These Days (in the Pandemic): These Days

TwentyWe Howl at 8 pm, April 8, 2020The first time I heard it, I thought it was kids driving in the empty streets, blasting music out a car window. It’s been so quiet at night that any loud sound feels like an intrusion. But then I stopped and really listened. And opened the big, sliding glass door to my garden. And I realized what the sound was -- people all around the mountain, woo-ing and beating buckets and howling, their cries bouncing off the mountain ridges and echoing through the canyons. I raised my hands to my mouth without even thinking and howled back to them, to all the neighbors I’ve never met, the people to whom I’m strangely connected these days. I howl into the night air, thinking of all those sound waves reaching out, wondering how far they will travel, exactly where and when they will fade away, while a traffic light turns green on an empty street somewhere.In New York City, I know they open their windows at 7 pm and call out in appreciation of the health care workers who navigate what most of us never will. Friends have told me how moving it is. Here in LA, as far as I know, we just howl. To say we’re alive. To express frustration. To say I hear you. To say I’m here. To say I’ll see you on the other side.
These Days

Twenty

We Howl at 8 pm, April 8, 2020

The first time I heard it, I thought it was kids driving in the empty streets, blasting music out a car window. It’s been so quiet at night that any loud sound feels like an intrusion. But then I stopped and really listened. And opened the big, sliding glass door to my garden. And I realized what the sound was -- people all around the mountain, woo-ing and beating buckets and howling, their cries bouncing off the mountain ridges and echoing through the canyons.

I raised my hands to my mouth without even thinking and howled back to them, to all the neighbors I’ve never met, the people to whom I’m strangely connected these days. I howl into the night air, thinking of all those sound waves reaching out, wondering how far they will travel, exactly where and when they will fade away, while a traffic light turns green on an empty street somewhere.

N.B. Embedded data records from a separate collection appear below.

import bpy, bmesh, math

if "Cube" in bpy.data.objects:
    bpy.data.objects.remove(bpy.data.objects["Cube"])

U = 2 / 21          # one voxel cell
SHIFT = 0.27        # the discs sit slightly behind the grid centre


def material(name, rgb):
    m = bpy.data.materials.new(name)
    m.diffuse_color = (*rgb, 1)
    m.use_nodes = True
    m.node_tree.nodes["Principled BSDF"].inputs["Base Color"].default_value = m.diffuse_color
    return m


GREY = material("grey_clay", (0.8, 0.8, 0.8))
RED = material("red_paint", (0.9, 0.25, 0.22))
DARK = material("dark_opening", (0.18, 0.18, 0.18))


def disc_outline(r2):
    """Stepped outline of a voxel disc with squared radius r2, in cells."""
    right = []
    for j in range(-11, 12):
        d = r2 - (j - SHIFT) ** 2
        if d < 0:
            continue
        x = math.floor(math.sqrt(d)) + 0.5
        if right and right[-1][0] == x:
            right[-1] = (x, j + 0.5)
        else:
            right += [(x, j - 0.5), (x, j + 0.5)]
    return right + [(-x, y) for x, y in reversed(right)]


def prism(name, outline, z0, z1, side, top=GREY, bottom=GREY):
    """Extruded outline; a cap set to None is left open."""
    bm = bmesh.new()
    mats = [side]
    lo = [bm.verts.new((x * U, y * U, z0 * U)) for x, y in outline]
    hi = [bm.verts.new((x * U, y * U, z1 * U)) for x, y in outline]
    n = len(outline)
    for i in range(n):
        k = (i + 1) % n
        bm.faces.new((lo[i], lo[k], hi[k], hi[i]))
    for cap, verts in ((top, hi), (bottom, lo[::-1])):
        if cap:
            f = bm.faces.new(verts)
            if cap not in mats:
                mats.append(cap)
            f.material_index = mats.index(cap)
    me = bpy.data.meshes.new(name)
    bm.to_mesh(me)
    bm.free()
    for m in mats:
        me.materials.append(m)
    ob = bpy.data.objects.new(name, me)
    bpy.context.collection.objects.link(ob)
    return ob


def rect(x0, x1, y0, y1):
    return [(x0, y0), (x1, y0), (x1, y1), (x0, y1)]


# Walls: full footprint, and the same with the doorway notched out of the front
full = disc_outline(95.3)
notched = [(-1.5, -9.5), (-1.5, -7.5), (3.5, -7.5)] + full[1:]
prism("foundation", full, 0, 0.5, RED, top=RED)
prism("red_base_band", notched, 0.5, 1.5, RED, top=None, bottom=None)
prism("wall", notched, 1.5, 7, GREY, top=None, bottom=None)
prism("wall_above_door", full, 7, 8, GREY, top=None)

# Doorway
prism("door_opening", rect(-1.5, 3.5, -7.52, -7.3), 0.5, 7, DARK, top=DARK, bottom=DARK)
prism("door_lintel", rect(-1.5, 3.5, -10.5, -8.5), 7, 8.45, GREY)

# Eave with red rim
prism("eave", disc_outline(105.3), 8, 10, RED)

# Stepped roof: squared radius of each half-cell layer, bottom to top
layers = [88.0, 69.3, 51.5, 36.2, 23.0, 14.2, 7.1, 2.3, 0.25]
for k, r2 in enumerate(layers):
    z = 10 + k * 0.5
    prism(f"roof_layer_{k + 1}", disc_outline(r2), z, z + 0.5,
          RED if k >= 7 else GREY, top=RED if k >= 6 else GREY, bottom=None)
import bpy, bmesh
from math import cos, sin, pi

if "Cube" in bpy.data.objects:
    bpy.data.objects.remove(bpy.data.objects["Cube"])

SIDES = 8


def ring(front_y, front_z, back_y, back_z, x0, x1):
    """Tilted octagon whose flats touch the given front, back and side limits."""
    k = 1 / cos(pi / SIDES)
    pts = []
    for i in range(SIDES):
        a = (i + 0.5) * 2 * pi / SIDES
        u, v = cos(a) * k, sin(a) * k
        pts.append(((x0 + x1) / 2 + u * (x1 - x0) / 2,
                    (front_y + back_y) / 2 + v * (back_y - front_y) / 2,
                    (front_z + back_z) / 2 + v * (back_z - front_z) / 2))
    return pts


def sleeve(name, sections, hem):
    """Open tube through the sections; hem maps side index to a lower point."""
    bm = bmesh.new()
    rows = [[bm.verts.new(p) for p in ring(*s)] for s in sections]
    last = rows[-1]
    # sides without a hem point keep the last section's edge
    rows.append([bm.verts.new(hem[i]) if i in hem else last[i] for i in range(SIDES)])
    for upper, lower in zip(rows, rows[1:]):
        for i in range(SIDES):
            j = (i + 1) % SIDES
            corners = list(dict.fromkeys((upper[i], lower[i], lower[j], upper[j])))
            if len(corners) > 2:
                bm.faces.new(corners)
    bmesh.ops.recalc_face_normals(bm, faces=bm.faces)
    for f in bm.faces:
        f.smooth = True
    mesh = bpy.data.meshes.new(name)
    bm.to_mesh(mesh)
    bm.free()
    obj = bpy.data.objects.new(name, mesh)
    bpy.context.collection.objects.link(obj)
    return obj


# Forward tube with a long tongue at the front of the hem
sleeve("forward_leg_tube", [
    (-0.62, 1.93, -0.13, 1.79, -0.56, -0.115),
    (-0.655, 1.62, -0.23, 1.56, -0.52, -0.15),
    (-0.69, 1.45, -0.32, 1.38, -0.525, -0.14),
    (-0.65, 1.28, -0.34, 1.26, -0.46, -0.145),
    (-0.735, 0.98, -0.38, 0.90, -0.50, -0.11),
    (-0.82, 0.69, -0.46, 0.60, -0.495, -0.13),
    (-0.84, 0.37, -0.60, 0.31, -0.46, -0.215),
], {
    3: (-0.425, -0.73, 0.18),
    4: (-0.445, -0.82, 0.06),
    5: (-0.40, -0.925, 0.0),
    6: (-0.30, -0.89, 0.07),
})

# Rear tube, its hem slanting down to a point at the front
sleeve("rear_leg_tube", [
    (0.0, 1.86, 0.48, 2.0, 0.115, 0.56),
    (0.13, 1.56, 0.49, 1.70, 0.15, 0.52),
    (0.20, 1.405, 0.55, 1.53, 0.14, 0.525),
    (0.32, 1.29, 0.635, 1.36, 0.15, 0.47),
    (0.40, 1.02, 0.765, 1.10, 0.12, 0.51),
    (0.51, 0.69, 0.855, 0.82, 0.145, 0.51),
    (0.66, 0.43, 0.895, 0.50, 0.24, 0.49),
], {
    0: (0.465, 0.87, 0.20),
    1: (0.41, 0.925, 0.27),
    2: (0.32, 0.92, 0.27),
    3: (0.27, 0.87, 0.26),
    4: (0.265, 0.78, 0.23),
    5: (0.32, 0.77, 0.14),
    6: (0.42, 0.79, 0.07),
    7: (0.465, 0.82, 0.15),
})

In New York City, I know they open their windows at 7 pm and call out in appreciation of the health care workers who navigate what most of us never will. Friends have told me how moving it is.

Here in LA, as far as I know, we just howl. To say we’re alive. To express frustration. To say I hear you. To say I’m here. To say I’ll see you on the other side.